▶ [ASSIGNMENT]: Copy the data exactly from the line that contains "bmesh.ops.recalc_face_normals(bm, faces=bm.faces)" through the line that contains "obj.select_set(True)", keeping both end lines and leaving out everything else.

▶ [INFORMATION]:
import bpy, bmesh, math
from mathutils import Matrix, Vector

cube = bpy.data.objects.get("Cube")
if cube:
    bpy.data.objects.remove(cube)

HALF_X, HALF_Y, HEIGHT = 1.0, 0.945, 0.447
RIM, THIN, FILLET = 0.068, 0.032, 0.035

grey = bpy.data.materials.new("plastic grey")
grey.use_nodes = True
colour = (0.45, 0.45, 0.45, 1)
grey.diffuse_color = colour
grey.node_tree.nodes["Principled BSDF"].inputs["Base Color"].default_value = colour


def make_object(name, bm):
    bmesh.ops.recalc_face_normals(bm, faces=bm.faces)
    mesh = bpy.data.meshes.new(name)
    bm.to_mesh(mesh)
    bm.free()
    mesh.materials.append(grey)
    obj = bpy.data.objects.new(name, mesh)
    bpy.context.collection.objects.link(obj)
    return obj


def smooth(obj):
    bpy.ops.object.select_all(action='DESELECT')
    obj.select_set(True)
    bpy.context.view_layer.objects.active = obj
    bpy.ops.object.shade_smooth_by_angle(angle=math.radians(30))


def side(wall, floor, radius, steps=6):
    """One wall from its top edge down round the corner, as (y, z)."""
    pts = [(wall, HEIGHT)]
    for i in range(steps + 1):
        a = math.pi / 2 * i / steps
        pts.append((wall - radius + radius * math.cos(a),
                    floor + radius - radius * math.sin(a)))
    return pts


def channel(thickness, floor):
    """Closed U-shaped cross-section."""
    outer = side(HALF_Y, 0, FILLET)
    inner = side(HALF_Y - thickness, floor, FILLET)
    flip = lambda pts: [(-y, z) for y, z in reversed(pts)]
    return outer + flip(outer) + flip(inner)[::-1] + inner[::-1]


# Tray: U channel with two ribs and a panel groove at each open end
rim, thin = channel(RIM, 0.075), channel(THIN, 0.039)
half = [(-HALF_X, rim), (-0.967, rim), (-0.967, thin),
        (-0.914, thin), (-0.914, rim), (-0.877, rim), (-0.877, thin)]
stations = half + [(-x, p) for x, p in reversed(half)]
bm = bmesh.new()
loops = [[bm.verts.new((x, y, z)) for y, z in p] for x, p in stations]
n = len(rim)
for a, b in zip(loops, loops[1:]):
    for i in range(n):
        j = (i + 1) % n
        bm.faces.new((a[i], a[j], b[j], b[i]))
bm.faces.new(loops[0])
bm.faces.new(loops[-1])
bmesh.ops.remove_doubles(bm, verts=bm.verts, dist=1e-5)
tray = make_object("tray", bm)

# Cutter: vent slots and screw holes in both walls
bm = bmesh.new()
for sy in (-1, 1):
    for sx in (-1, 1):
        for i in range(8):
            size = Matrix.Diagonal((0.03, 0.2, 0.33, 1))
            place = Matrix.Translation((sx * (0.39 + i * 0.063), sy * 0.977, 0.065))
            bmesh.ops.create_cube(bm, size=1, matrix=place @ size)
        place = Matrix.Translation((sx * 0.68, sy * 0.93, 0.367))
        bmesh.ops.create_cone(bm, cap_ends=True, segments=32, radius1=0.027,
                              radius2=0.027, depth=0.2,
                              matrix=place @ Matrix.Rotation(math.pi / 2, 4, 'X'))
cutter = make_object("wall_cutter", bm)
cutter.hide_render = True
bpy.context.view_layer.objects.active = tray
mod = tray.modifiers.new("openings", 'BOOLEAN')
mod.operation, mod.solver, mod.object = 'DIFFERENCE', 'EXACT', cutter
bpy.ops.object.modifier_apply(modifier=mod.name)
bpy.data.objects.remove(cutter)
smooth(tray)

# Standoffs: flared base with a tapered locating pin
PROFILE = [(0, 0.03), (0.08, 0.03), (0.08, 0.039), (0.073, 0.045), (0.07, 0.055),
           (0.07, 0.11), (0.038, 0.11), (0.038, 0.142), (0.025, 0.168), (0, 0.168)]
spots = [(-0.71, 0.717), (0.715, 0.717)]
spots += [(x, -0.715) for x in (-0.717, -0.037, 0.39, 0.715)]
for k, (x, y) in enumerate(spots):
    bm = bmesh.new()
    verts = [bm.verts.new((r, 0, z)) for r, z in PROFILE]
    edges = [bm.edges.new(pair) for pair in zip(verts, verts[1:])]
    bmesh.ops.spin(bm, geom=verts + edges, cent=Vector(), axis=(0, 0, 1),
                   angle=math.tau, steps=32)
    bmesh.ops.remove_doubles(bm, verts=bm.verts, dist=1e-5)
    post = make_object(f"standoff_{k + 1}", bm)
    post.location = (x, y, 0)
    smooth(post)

▶ [TASK ANSWER]:
    bmesh.ops.recalc_face_normals(bm, faces=bm.faces)
    mesh = bpy.data.meshes.new(name)
    bm.to_mesh(mesh)
    bm.free()
    mesh.materials.append(grey)
    obj = bpy.data.objects.new(name, mesh)
    bpy.context.collection.objects.link(obj)
    return obj


def smooth(obj):
    bpy.ops.object.select_all(action='DESELECT')
    obj.select_set(True)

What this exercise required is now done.